#### Data for this task
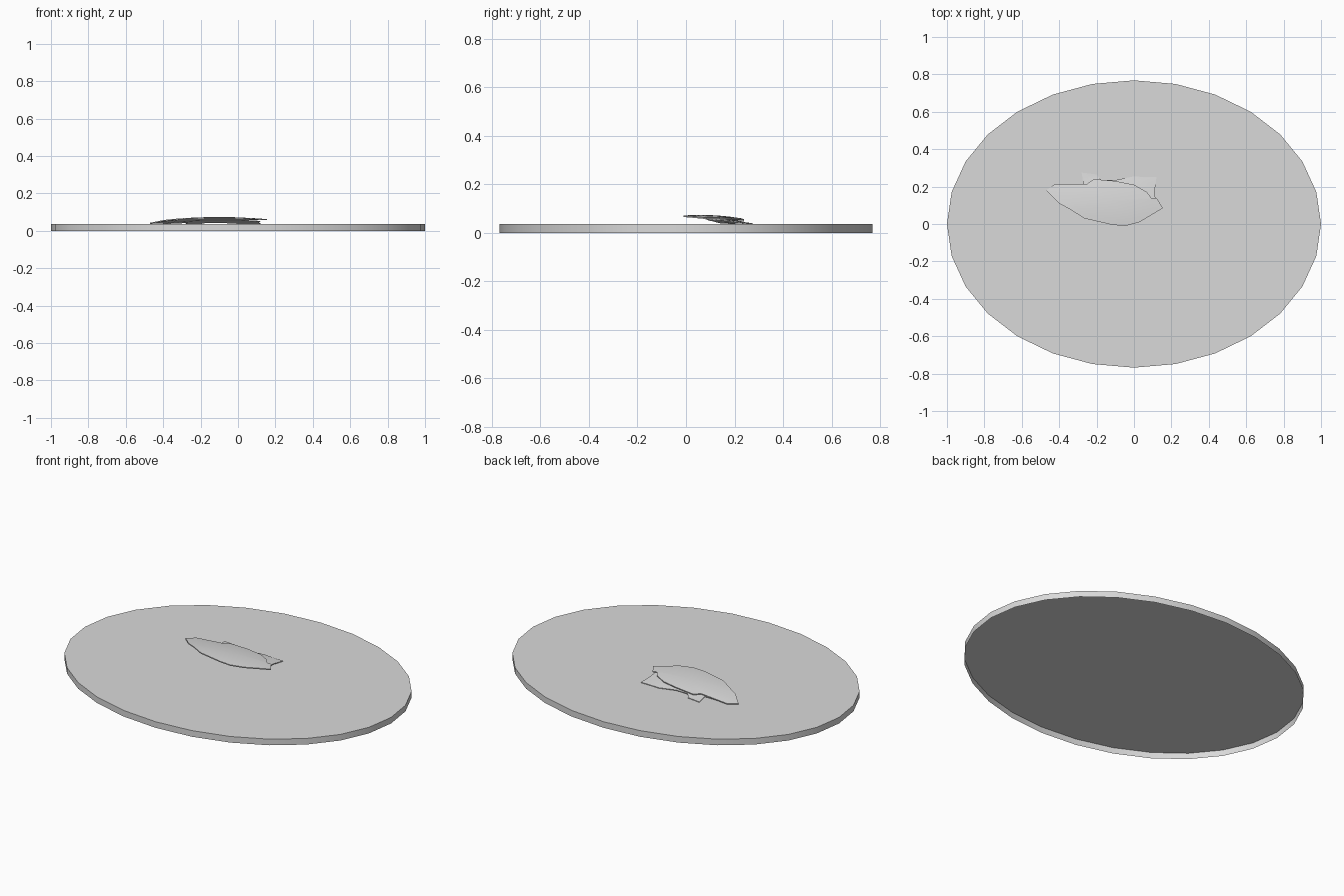
import bpy, bmesh
from math import cos, sin, pi

if "Cube" in bpy.data.objects:
    bpy.data.objects.remove(bpy.data.objects["Cube"], do_unlink=True)

grey = bpy.data.materials.new("light grey")
grey.use_nodes = True
grey.diffuse_color = (0.7, 0.7, 0.7, 1)
grey.node_tree.nodes["Principled BSDF"].inputs["Base Color"].default_value = grey.diffuse_color

DISC_TOP = 0.036


def add_object(name, bm, thickness=0):
    """Make a smooth object with sharp edges kept, optionally thickened downward."""
    mesh = bpy.data.meshes.new(name)
    bm.to_mesh(mesh)
    bm.free()
    mesh.materials.append(grey)
    obj = bpy.data.objects.new(name, mesh)
    bpy.context.collection.objects.link(obj)
    bpy.ops.object.select_all(action="DESELECT")
    obj.select_set(True)
    bpy.context.view_layer.objects.active = obj
    if thickness:
        solid = obj.modifiers.new("thickness", "SOLIDIFY")
        solid.thickness = thickness
        solid.offset = -1
        bpy.ops.object.modifier_apply(modifier=solid.name)
    bpy.ops.object.shade_smooth_by_angle(angle=pi / 6)


def dome(x, y, drop):
    """Gentle dome that falls away to the back and both ends."""
    z = 0.074 - 0.5 * (y - 0.06) ** 2 - 0.17 * (x + 0.1) ** 2 - drop
    return max(z, DISC_TOP + 0.004)


def shell(name, outline, centre, drop, thickness, rings=6):
    """Thin curved sheet: rings of faces from a centre point to a jagged outline."""
    bm = bmesh.new()
    cx, cy = centre
    hub = bm.verts.new((cx, cy, dome(cx, cy, drop)))
    previous = None
    count = len(outline)
    for r in range(1, rings + 1):
        ring = []
        for px, py in outline:
            x = cx + (px - cx) * r / rings
            y = cy + (py - cy) * r / rings
            ring.append(bm.verts.new((x, y, dome(x, y, drop))))
        for i in range(count):
            j = (i + 1) % count
            if previous:
                bm.faces.new((previous[i], previous[j], ring[j], ring[i]))
            else:
                bm.faces.new((hub, ring[j], ring[i]))
        previous = ring
    # Turn every face upward
    for face in bm.faces:
        face.normal_update()
        if face.normal.z < 0:
            face.normal_flip()
    add_object(name, bm, thickness)


# Oval base: a flat lid with a rim, open underneath
SIDES = 28
bm = bmesh.new()
lower, upper = [[bm.verts.new((cos(2 * pi * i / SIDES), 0.768 * sin(2 * pi * i / SIDES), z))
                 for i in range(SIDES)] for z in (0, DISC_TOP)]
bm.faces.new(upper)
for i in range(SIDES):
    j = (i + 1) % SIDES
    bm.faces.new((lower[i], lower[j], upper[j], upper[i]))
add_object("oval_base", bm)

# Broken upper shell
shell("upper_shell",
      [(-.47, .18), (-.42, .215), (-.25, .215), (-.215, .24), (-.1, .23), (0, .21), (.07, .17),
       (.095, .135), (.12, .14), (.155, .085), (.03, .01), (-.045, -.01), (-.115, -.005),
       (-.265, .03), (-.345, .08), (-.4, .11)],
      (-.12, .12), 0, 0.006)

# Lower shell with jagged flaps showing behind
shell("lower_shell",
      [(-.4, .14), (-.4, .2), (-.27, .21), (-.28, .275), (-.2, .265), (-.175, .235), (-.1, .235),
       (0, .255), (.06, .25), (.12, .25), (.11, .17), (.12, .1), (0, .08), (-.2, .08)],
      (-.12, .16), 0.012, 0.004)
########
▸ Problem to work on:
Without changing a word, retype every entry above, but drop its pictures.

▸ Response box:
import bpy, bmesh
from math import cos, sin, pi

if "Cube" in bpy.data.objects:
    bpy.data.objects.remove(bpy.data.objects["Cube"], do_unlink=True)

grey = bpy.data.materials.new("light grey")
grey.use_nodes = True
grey.diffuse_color = (0.7, 0.7, 0.7, 1)
grey.node_tree.nodes["Principled BSDF"].inputs["Base Color"].default_value = grey.diffuse_color

DISC_TOP = 0.036


def add_object(name, bm, thickness=0):
    """Make a smooth object with sharp edges kept, optionally thickened downward."""
    mesh = bpy.data.meshes.new(name)
    bm.to_mesh(mesh)
    bm.free()
    mesh.materials.append(grey)
    obj = bpy.data.objects.new(name, mesh)
    bpy.context.collection.objects.link(obj)
    bpy.ops.object.select_all(action="DESELECT")
    obj.select_set(True)
    bpy.context.view_layer.objects.active = obj
    if thickness:
        solid = obj.modifiers.new("thickness", "SOLIDIFY")
        solid.thickness = thickness
        solid.offset = -1
        bpy.ops.object.modifier_apply(modifier=solid.name)
    bpy.ops.object.shade_smooth_by_angle(angle=pi / 6)


def dome(x, y, drop):
    """Gentle dome that falls away to the back and both ends."""
    z = 0.074 - 0.5 * (y - 0.06) ** 2 - 0.17 * (x + 0.1) ** 2 - drop
    return max(z, DISC_TOP + 0.004)


def shell(name, outline, centre, drop, thickness, rings=6):
    """Thin curved sheet: rings of faces from a centre point to a jagged outline."""
    bm = bmesh.new()
    cx, cy = centre
    hub = bm.verts.new((cx, cy, dome(cx, cy, drop)))
    previous = None
    count = len(outline)
    for r in range(1, rings + 1):
        ring = []
        for px, py in outline:
            x = cx + (px - cx) * r / rings
            y = cy + (py - cy) * r / rings
            ring.append(bm.verts.new((x, y, dome(x, y, drop))))
        for i in range(count):
            j = (i + 1) % count
            if previous:
                bm.faces.new((previous[i], previous[j], ring[j], ring[i]))
            else:
                bm.faces.new((hub, ring[j], ring[i]))
        previous = ring
    # Turn every face upward
    for face in bm.faces:
        face.normal_update()
        if face.normal.z < 0:
            face.normal_flip()
    add_object(name, bm, thickness)


# Oval base: a flat lid with a rim, open underneath
SIDES = 28
bm = bmesh.new()
lower, upper = [[bm.verts.new((cos(2 * pi * i / SIDES), 0.768 * sin(2 * pi * i / SIDES), z))
                 for i in range(SIDES)] for z in (0, DISC_TOP)]
bm.faces.new(upper)
for i in range(SIDES):
    j = (i + 1) % SIDES
    bm.faces.new((lower[i], lower[j], upper[j], upper[i]))
add_object("oval_base", bm)

# Broken upper shell
shell("upper_shell",
      [(-.47, .18), (-.42, .215), (-.25, .215), (-.215, .24), (-.1, .23), (0, .21), (.07, .17),
       (.095, .135), (.12, .14), (.155, .085), (.03, .01), (-.045, -.01), (-.115, -.005),
       (-.265, .03), (-.345, .08), (-.4, .11)],
      (-.12, .12), 0, 0.006)

# Lower shell with jagged flaps showing behind
shell("lower_shell",
      [(-.4, .14), (-.4, .2), (-.27, .21), (-.28, .275), (-.2, .265), (-.175, .235), (-.1, .235),
       (0, .255), (.06, .25), (.12, .25), (.11, .17), (.12, .1), (0, .08), (-.2, .08)],
      (-.12, .16), 0.012, 0.004)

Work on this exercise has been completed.